━━━ Data section

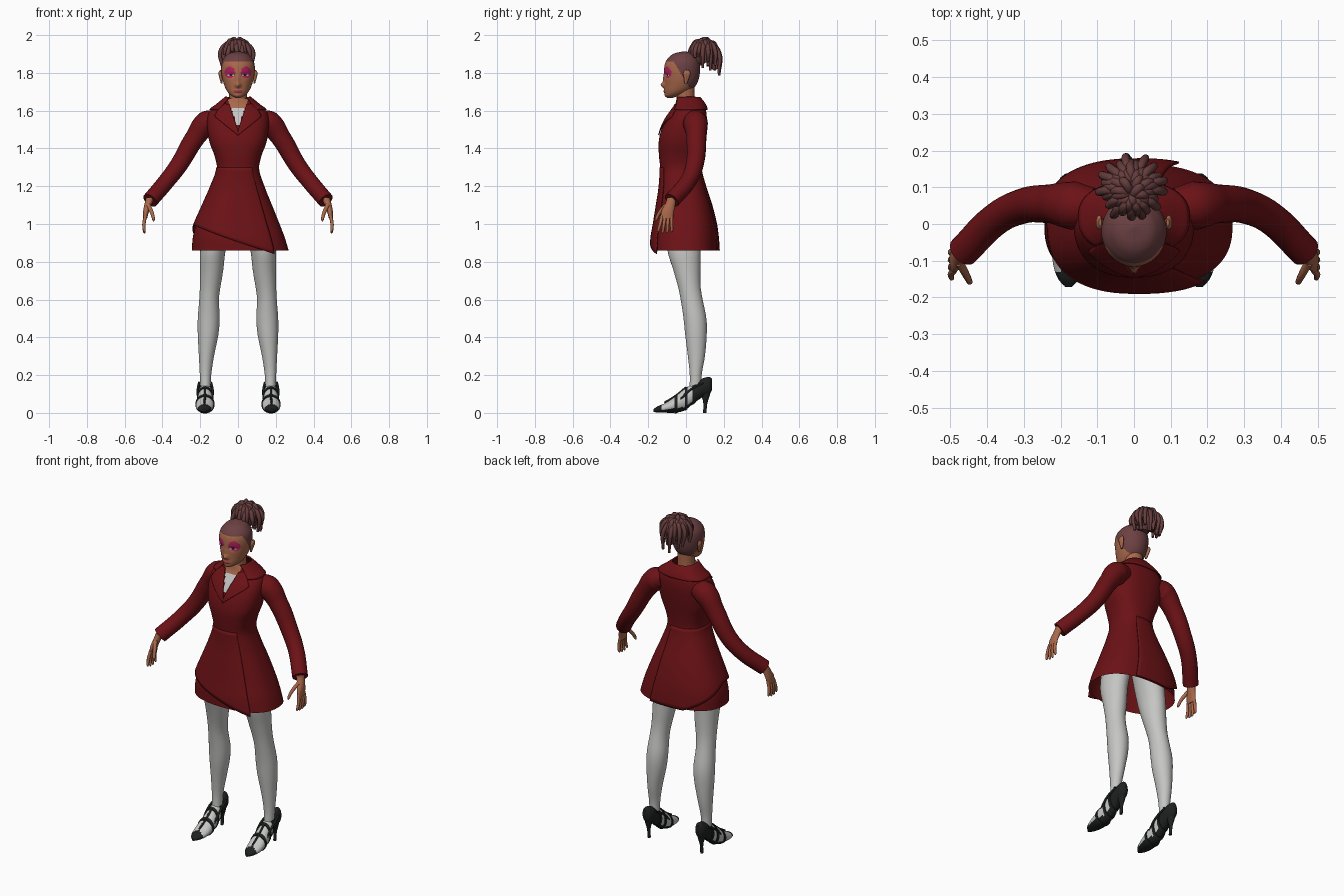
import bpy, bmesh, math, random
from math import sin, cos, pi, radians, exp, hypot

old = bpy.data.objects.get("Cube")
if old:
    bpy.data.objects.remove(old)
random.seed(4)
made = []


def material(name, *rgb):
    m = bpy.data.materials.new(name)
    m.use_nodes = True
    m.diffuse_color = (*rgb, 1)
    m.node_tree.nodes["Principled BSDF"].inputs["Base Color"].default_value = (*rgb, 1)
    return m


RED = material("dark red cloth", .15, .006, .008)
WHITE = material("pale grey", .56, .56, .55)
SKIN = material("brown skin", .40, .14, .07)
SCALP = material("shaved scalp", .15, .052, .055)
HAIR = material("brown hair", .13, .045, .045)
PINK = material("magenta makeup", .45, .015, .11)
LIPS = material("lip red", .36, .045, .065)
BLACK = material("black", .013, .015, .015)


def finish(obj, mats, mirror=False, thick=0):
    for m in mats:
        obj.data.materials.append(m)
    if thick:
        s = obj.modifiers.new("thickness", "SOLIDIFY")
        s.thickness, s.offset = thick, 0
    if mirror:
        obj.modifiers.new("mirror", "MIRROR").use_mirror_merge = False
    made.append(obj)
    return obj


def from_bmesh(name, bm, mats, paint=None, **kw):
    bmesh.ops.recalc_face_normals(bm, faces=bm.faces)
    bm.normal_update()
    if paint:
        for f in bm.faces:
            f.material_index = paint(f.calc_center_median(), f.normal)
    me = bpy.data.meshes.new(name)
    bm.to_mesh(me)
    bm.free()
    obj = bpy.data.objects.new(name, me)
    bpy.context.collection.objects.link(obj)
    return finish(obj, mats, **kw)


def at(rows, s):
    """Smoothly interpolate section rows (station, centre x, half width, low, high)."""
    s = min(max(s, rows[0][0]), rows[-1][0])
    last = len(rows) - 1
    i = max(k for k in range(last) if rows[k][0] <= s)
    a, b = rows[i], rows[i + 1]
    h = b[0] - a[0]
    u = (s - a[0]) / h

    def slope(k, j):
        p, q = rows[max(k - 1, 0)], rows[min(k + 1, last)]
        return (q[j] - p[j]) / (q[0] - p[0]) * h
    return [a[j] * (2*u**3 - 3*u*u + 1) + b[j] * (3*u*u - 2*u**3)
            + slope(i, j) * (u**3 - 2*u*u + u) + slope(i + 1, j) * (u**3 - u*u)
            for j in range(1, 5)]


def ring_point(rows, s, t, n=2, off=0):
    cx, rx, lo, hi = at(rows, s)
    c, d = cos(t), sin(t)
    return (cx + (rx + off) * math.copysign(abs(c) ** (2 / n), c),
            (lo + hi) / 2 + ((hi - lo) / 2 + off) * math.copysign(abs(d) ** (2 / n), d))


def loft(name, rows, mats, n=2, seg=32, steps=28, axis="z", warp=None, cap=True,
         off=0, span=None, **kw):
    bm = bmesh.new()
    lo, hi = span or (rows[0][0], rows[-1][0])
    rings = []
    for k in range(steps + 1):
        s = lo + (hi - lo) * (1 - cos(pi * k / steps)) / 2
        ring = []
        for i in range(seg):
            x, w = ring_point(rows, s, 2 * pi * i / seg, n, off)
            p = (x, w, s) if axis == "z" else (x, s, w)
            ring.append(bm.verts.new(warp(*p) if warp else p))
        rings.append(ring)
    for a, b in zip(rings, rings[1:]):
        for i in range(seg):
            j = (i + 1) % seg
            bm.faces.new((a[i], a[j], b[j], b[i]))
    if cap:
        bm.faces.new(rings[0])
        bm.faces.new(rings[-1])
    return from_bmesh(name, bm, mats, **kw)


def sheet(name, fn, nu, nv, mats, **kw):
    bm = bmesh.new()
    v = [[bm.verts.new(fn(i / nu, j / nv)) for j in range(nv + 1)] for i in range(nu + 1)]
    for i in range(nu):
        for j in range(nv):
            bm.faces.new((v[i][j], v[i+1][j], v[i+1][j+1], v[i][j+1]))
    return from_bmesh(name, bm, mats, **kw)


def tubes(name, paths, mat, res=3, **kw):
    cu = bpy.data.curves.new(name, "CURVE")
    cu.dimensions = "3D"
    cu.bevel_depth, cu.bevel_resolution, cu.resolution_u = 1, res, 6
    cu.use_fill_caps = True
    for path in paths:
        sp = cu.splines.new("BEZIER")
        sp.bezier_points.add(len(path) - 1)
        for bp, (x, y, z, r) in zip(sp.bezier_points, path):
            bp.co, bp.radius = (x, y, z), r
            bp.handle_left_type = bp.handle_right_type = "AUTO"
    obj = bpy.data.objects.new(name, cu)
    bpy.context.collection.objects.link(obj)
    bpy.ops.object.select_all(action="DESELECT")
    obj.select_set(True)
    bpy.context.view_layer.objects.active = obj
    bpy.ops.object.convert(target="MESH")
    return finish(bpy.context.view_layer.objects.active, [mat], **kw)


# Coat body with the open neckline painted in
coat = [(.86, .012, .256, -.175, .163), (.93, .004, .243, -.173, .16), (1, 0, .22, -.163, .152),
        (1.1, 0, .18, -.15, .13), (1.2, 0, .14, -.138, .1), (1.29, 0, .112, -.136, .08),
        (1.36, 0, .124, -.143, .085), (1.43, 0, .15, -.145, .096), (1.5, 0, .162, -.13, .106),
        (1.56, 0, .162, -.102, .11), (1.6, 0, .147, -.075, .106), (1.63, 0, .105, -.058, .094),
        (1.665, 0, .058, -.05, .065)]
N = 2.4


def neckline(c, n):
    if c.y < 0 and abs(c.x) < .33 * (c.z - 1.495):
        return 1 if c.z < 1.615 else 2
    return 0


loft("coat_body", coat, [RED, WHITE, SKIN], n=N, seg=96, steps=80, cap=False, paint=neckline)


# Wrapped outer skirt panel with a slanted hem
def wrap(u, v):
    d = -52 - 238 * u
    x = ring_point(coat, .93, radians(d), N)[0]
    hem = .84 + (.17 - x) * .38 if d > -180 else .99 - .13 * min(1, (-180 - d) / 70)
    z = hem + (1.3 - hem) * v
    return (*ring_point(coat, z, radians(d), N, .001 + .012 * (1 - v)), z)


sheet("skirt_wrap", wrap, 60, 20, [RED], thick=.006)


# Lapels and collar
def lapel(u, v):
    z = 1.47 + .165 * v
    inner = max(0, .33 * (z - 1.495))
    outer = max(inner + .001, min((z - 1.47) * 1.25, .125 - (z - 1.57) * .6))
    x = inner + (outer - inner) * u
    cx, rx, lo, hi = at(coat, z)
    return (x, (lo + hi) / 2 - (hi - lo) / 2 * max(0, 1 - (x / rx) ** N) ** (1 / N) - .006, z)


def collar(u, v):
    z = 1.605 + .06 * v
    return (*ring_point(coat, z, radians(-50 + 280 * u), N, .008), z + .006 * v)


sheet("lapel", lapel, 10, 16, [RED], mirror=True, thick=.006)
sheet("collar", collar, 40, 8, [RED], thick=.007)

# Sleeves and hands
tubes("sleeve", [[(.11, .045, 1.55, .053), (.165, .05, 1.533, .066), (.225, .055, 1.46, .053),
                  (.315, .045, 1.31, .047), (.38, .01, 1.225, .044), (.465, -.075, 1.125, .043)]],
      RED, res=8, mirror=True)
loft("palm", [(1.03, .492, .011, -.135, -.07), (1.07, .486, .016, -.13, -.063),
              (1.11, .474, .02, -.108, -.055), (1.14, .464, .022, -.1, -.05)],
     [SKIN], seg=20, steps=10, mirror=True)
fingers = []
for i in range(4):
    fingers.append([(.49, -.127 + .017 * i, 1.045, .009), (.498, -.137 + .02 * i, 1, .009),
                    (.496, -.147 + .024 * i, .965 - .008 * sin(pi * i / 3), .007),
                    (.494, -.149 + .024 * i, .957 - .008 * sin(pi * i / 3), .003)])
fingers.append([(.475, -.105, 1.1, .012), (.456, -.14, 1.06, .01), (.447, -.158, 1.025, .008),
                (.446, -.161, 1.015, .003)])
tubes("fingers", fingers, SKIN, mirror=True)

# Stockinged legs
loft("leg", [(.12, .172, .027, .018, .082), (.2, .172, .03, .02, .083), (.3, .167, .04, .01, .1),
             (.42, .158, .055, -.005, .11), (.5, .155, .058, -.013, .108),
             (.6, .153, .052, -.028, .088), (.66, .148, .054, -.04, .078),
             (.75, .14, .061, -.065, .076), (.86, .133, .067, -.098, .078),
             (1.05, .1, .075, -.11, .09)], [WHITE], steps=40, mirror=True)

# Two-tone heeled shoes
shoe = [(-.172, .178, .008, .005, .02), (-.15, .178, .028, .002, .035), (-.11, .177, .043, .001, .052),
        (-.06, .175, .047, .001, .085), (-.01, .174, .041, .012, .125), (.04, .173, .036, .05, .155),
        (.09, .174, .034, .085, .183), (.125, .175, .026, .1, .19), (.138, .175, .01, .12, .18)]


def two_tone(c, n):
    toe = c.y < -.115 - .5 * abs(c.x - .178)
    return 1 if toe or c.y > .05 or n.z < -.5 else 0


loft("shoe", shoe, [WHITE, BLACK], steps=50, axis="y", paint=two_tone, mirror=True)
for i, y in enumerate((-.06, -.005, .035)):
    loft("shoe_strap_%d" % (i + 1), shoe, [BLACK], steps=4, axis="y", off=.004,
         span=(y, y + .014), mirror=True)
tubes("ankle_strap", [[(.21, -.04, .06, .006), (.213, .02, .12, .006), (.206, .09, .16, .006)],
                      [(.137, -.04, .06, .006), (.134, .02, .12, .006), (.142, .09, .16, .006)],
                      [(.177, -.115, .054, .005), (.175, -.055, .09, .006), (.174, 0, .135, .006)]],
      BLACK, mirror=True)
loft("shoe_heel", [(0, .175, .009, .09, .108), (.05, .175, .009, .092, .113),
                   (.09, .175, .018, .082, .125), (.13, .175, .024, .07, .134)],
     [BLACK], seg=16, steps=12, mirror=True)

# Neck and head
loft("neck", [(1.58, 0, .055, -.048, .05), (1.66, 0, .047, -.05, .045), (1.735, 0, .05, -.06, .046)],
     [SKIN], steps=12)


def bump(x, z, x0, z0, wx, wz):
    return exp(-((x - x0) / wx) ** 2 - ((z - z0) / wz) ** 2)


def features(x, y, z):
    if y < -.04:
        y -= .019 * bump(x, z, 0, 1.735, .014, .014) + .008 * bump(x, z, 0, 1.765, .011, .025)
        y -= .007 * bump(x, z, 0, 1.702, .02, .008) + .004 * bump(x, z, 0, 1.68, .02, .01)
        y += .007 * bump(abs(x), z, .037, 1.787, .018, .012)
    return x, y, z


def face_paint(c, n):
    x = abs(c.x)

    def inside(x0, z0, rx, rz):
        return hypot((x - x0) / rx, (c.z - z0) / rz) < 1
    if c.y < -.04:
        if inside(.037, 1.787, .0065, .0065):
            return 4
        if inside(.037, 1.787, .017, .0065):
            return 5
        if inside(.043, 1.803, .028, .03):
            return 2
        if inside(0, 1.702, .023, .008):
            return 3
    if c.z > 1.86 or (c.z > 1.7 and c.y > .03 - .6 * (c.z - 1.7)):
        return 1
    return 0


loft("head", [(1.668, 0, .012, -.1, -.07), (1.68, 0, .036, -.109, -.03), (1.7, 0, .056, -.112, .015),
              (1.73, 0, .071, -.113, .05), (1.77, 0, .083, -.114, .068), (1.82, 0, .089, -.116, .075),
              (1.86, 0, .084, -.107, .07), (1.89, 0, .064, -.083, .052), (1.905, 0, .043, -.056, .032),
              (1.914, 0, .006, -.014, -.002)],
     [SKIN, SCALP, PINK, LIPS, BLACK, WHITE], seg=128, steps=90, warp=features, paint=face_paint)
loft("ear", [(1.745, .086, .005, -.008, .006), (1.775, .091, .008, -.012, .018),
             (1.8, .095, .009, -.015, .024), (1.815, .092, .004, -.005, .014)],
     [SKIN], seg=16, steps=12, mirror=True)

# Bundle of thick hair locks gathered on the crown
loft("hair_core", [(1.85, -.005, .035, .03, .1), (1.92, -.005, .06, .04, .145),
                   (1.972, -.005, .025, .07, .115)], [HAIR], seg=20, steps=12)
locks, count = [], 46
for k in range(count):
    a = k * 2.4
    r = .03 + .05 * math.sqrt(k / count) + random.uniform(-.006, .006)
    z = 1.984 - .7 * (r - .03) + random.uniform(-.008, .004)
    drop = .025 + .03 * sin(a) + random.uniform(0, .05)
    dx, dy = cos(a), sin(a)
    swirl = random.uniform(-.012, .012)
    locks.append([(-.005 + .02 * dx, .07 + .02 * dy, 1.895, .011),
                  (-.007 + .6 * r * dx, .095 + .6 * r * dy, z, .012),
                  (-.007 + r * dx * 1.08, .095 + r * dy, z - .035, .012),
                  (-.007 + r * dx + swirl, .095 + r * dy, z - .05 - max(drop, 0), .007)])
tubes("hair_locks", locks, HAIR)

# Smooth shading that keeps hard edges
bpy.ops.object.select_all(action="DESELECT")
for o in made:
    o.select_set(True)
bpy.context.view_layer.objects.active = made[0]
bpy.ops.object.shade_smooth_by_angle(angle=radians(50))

━━━━━━

- _Task requirements_: Lines holding "count": copy each one from the records above.

- _Reply to the exercise_:
locks, count = [], 46
for k in range(count):
    r = .03 + .05 * math.sqrt(k / count) + random.uniform(-.006, .006)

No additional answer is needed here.